Here up at the pass which is simply signposted ‘Tafel Wegkreuzung’ (1571m). It was a very nice climb on a minor good road, however. Also the last part to the pass had been asphalted, so it was all asphalted. There were, however, one problem: there were two cattle grids to handle not far below the top and they were unusually nasty since the normal round iron rolls/bars? had a sharpish iron edge in the middle making them ideal to get a snake bite flat when running over them. I guess the risk is low for a problem there, but I was not willing to take the chance and walked over them both ways.
The above photo was in the direction I came from up here. This photo is down in the direction of the saddle I passed over on the way to Söll. Great views from here!

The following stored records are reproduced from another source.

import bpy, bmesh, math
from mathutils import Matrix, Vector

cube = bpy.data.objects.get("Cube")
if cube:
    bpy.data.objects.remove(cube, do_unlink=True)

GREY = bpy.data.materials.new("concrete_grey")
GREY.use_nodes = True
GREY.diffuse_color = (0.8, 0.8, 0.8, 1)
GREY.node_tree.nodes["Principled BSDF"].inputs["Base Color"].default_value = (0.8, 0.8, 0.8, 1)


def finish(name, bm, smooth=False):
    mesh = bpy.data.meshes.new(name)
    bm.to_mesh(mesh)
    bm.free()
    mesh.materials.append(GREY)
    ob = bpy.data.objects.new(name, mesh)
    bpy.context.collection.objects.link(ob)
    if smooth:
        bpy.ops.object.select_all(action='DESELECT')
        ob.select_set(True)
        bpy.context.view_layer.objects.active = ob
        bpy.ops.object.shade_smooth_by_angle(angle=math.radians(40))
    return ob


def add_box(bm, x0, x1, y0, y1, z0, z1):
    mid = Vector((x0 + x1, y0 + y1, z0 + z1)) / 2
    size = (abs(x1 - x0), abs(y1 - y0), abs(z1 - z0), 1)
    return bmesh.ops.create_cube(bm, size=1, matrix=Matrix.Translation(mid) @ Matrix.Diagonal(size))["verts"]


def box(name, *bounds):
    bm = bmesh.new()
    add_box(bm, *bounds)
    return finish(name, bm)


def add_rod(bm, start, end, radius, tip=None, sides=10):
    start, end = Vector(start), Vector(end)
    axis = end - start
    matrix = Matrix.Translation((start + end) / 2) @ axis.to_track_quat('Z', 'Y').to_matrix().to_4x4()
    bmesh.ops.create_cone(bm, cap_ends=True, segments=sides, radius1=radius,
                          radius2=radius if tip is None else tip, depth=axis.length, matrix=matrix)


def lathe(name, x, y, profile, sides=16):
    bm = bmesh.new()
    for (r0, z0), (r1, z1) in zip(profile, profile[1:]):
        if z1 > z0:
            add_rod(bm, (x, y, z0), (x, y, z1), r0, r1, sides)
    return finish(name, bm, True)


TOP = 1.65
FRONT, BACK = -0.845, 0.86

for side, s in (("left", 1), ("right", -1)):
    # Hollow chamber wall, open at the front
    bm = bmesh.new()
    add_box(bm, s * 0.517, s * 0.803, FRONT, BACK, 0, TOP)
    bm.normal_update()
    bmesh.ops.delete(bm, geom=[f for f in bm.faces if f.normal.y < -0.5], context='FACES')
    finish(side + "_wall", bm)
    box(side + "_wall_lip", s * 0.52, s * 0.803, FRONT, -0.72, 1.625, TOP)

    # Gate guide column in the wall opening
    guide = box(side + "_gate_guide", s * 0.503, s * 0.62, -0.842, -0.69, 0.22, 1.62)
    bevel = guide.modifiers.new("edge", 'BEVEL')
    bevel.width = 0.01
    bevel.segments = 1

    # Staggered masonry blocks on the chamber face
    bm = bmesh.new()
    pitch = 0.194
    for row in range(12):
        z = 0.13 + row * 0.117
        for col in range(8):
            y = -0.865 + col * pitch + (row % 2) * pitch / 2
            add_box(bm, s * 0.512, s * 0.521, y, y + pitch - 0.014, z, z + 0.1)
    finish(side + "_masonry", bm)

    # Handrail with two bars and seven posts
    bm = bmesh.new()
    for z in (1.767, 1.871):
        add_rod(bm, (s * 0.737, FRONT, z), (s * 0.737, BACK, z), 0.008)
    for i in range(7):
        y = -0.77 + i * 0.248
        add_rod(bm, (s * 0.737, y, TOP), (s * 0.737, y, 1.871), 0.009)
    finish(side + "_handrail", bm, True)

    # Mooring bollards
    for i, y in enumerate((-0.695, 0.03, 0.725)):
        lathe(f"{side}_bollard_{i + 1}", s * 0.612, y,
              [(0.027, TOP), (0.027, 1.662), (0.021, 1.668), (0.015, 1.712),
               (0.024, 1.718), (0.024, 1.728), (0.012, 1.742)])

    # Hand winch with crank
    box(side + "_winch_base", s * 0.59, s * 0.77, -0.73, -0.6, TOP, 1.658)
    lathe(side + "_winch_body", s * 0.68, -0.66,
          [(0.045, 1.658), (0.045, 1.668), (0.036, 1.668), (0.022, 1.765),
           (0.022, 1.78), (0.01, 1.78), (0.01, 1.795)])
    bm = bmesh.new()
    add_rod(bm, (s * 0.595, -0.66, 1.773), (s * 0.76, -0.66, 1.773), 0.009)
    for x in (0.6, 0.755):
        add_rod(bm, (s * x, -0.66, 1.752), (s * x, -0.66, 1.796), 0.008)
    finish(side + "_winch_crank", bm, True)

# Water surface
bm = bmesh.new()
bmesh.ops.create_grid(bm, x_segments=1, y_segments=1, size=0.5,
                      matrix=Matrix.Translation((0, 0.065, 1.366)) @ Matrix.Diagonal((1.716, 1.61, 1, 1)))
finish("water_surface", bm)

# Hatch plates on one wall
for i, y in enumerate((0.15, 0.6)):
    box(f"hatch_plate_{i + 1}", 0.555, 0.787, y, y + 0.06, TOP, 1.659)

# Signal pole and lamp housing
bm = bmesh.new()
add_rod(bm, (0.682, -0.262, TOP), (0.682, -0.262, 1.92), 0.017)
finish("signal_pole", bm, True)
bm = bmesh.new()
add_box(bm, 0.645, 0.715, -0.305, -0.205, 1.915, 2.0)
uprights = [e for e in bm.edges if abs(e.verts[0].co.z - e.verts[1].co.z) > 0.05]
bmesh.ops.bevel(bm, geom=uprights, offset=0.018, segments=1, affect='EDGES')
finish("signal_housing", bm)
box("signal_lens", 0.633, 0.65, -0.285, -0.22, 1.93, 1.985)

Here is in the direction of Kitzbühel and a little lake up here.
The mountain across the valley here might be Kitzbüheler Horn with its famously very steep road to near 2000m, but it looks a bit small from here.
I am pretty sure Kitzbüheler Horn (1996m) is the mountain behind the nearby top (Rauher Kopf) in this photo. This photo was taken from the Jochstub’n by the Holzalmjoch (1640m), which is best reached via the road that climbs up to the right when reaching the Brandstadl saddle. It is an easy gravel road even for a road bikers, apart from one steep ramp up just before reaching this little pass. I had a hollunder soda there too, but they were not really open, so nothing more.
This is a little beyond the restaurant on the other way to the Brandstadl saddle, which is shorter and starts a bit before reaching the pass (last road going off the road before the pass and where the asphalt used to end earlier). However this shorter road should be much less good, even if it looks okay from here where I had hoped to find a marker for the Holzalmjoch. Kompass maps makes it the mountain top you come very near after the steep ramp and from where there is a short descent to the restaurant, but the regional maps gives the mountain another name and thus the pass should be called Holzalmjoch as it is also noted near this sign.
The little dam by the Jochstub’n and pass.
Going back down you see it is a lovely road with views down to the Unterinntal (the huge valley up via Innsbruck). Now the temperatures were finally lovely again also. Back on the main road I hurried down to Wörgl to catch a train there as quickly as possible in order to try and get up the Inntal without having to cycle through it once again and ideally to get passed Innsbruck. Of course it took a bit longer than expected, but it went fairly fast. Only got minimally wrong before finding the station.
Bought a ticket for Telfs, which was the end station for the train from here and not caring about when I would be there. Had time to buy a pizza slice and exchange some words with a local before getting on the train. At last I could relax a bit and listen to music while slowly going up the long valley. When I finally arrived at Telfs it was heavy twilight already (around 9 pm). I just did not want to stay in the centre and started out on the road up to the next pass as planned, but instead of trying to get up there, which would have been nice if I had been there one and a half hours earlier or so, I instead stopped by a hotel at the outskirt of Telfs a bit on the way. It didn’t look like the best and was also not so cheap, but it had to do and it was ok. Two days left to go now (not what I had in mind, but).